• **Exercise prompt**
From the entries below, retype only the lines from the one with "return [(a0, b0), (a1, b0), (a1, b1), (a0, b1)]" through the one with "faces = [list(range(n))[::-1], list(range(n, 2", exactly as written.

• **Supplied data**

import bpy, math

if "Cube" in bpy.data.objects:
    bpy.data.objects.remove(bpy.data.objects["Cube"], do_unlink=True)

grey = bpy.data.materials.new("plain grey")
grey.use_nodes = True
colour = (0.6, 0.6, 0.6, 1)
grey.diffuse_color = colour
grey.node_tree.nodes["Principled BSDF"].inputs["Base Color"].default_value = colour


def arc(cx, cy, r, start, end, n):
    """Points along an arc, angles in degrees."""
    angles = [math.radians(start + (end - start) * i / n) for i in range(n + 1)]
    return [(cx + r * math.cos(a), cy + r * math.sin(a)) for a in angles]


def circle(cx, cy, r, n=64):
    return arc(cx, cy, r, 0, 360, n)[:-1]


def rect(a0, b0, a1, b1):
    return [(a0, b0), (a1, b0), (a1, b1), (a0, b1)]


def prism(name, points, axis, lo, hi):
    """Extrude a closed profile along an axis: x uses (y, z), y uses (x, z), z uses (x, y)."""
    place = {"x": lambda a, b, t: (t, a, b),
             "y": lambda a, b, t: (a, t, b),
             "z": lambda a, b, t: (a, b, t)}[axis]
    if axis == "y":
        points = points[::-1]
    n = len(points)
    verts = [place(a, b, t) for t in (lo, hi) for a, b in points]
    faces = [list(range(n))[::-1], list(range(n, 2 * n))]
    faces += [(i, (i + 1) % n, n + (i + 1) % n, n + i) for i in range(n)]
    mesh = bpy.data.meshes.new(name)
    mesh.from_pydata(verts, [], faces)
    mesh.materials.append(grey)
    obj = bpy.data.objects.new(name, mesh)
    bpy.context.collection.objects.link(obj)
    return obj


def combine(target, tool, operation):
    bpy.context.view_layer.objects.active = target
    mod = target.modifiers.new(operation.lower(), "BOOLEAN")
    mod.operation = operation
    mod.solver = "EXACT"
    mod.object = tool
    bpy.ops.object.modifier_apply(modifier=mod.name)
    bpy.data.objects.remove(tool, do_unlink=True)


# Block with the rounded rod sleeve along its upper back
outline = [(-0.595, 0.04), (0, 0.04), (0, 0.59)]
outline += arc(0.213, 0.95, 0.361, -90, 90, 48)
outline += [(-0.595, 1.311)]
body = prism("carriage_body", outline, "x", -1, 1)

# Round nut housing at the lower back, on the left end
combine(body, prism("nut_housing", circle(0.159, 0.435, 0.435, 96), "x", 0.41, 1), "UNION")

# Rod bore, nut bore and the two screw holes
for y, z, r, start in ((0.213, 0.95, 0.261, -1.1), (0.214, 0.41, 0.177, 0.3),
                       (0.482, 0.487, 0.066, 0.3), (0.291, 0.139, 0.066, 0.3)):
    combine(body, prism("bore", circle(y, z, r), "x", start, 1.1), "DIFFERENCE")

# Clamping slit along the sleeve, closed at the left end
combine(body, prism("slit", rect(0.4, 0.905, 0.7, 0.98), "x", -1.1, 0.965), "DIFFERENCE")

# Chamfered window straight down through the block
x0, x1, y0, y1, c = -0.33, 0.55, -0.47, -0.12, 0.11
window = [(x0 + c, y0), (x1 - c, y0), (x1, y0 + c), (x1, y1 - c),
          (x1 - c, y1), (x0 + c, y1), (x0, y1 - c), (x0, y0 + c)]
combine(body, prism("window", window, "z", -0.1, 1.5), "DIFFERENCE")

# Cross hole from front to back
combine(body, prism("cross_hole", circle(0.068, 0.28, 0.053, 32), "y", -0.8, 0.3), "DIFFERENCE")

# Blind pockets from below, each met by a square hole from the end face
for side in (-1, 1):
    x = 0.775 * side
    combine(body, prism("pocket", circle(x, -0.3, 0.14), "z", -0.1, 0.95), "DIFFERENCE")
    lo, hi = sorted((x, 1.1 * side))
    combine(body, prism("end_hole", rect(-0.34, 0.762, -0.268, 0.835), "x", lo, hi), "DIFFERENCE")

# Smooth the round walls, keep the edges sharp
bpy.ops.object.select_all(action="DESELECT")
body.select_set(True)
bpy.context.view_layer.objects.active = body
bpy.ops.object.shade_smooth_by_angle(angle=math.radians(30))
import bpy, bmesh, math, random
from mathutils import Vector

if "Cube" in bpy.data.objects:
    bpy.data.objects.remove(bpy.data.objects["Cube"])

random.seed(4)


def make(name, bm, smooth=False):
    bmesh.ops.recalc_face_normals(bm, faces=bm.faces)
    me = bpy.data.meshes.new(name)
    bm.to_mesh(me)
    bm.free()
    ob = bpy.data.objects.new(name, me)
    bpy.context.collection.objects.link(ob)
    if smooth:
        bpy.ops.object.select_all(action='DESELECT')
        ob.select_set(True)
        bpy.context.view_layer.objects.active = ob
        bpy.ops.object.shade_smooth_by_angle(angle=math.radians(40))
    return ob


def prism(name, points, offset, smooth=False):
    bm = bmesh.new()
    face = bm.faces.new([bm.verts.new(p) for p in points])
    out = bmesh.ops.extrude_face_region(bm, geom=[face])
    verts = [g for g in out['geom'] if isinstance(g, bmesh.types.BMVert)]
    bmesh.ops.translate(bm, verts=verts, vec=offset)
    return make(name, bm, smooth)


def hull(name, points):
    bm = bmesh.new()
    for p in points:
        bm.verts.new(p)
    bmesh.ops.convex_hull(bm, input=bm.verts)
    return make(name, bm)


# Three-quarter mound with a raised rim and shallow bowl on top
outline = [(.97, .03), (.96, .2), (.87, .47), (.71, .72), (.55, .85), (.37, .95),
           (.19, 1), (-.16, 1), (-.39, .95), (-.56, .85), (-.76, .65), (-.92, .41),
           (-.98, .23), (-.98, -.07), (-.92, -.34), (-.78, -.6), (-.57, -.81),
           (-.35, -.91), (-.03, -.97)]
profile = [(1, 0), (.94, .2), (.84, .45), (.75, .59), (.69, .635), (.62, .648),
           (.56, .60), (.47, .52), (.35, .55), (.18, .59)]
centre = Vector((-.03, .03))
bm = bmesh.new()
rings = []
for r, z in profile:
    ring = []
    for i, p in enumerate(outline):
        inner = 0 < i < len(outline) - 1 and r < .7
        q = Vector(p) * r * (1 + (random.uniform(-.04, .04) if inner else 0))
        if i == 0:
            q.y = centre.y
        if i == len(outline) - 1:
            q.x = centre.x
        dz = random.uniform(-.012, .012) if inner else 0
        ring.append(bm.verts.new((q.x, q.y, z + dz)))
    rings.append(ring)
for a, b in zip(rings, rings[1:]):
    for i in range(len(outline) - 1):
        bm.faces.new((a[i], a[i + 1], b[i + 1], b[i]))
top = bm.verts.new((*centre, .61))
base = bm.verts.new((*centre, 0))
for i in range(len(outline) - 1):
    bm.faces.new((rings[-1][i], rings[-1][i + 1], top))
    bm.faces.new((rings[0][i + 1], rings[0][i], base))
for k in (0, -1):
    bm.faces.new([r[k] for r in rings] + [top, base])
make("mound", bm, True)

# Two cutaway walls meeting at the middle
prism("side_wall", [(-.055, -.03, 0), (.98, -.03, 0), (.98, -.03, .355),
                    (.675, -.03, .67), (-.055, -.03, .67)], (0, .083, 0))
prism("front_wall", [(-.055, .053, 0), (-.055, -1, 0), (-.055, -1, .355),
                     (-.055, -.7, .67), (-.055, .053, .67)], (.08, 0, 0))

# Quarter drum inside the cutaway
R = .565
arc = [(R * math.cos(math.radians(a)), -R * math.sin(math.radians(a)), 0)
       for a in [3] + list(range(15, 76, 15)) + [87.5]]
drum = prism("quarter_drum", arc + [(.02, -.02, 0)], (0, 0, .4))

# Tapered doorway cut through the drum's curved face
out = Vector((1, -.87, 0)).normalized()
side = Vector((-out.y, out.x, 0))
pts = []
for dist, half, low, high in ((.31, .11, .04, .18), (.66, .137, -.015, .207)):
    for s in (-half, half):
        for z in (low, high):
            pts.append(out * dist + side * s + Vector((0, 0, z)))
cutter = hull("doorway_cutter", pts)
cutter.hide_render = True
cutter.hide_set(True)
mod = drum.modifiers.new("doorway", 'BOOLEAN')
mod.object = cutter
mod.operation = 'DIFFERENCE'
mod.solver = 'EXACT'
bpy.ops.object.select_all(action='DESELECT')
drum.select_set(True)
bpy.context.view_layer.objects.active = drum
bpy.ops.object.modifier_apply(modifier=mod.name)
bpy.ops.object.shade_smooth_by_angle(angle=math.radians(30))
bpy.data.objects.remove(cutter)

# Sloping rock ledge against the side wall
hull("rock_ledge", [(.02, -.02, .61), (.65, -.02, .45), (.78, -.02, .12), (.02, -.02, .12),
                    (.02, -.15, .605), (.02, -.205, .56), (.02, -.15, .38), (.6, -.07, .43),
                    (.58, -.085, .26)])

• **Written answer**
    return [(a0, b0), (a1, b0), (a1, b1), (a0, b1)]


def prism(name, points, axis, lo, hi):
    """Extrude a closed profile along an axis: x uses (y, z), y uses (x, z), z uses (x, y)."""
    place = {"x": lambda a, b, t: (t, a, b),
             "y": lambda a, b, t: (a, t, b),
             "z": lambda a, b, t: (a, b, t)}[axis]
    if axis == "y":
        points = points[::-1]
    n = len(points)
    verts = [place(a, b, t) for t in (lo, hi) for a, b in points]
    faces = [list(range(n))[::-1], list(range(n, 2 * n))]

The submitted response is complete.